### TRY IT
Go through the data and copy each line that holds "objects".

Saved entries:
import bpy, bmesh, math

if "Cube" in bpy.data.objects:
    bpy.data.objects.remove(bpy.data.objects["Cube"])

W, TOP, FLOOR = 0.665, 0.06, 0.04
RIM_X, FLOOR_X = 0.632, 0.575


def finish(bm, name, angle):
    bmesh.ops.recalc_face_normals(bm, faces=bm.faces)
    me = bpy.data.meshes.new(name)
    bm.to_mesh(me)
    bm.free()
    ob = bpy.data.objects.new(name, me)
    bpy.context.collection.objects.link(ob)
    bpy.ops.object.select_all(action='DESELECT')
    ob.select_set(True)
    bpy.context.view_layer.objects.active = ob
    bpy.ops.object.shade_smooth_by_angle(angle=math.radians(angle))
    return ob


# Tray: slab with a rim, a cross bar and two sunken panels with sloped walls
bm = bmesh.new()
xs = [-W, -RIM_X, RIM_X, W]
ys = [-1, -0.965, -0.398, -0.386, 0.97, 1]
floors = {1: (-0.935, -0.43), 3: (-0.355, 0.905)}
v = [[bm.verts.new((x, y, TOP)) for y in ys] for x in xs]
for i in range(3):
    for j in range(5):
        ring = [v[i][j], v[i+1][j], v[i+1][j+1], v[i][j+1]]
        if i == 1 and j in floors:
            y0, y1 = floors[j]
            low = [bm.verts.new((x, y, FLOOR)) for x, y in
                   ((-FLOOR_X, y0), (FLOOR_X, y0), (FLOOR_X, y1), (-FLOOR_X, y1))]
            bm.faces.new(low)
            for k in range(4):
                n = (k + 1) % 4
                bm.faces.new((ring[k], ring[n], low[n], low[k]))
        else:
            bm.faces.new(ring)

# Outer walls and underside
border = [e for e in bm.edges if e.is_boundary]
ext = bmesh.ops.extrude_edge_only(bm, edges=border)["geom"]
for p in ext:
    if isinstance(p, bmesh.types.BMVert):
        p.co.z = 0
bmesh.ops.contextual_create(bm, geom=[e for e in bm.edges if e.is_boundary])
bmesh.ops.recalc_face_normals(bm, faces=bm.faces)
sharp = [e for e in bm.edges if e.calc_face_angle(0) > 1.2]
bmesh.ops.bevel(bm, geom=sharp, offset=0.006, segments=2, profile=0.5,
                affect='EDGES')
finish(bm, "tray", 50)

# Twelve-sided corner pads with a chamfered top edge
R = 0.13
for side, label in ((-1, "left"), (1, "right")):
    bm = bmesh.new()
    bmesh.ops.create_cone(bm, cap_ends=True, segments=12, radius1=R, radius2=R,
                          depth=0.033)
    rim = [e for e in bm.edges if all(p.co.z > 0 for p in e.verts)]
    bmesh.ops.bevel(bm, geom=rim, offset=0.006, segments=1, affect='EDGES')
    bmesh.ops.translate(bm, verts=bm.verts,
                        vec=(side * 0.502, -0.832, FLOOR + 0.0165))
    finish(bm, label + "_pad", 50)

### SOLUTION FOR THIS EXERCISE
if "Cube" in bpy.data.objects:
    bpy.data.objects.remove(bpy.data.objects["Cube"])
    ob = bpy.data.objects.new(name, me)
    bpy.context.collection.objects.link(ob)
    bpy.context.view_layer.objects.active = ob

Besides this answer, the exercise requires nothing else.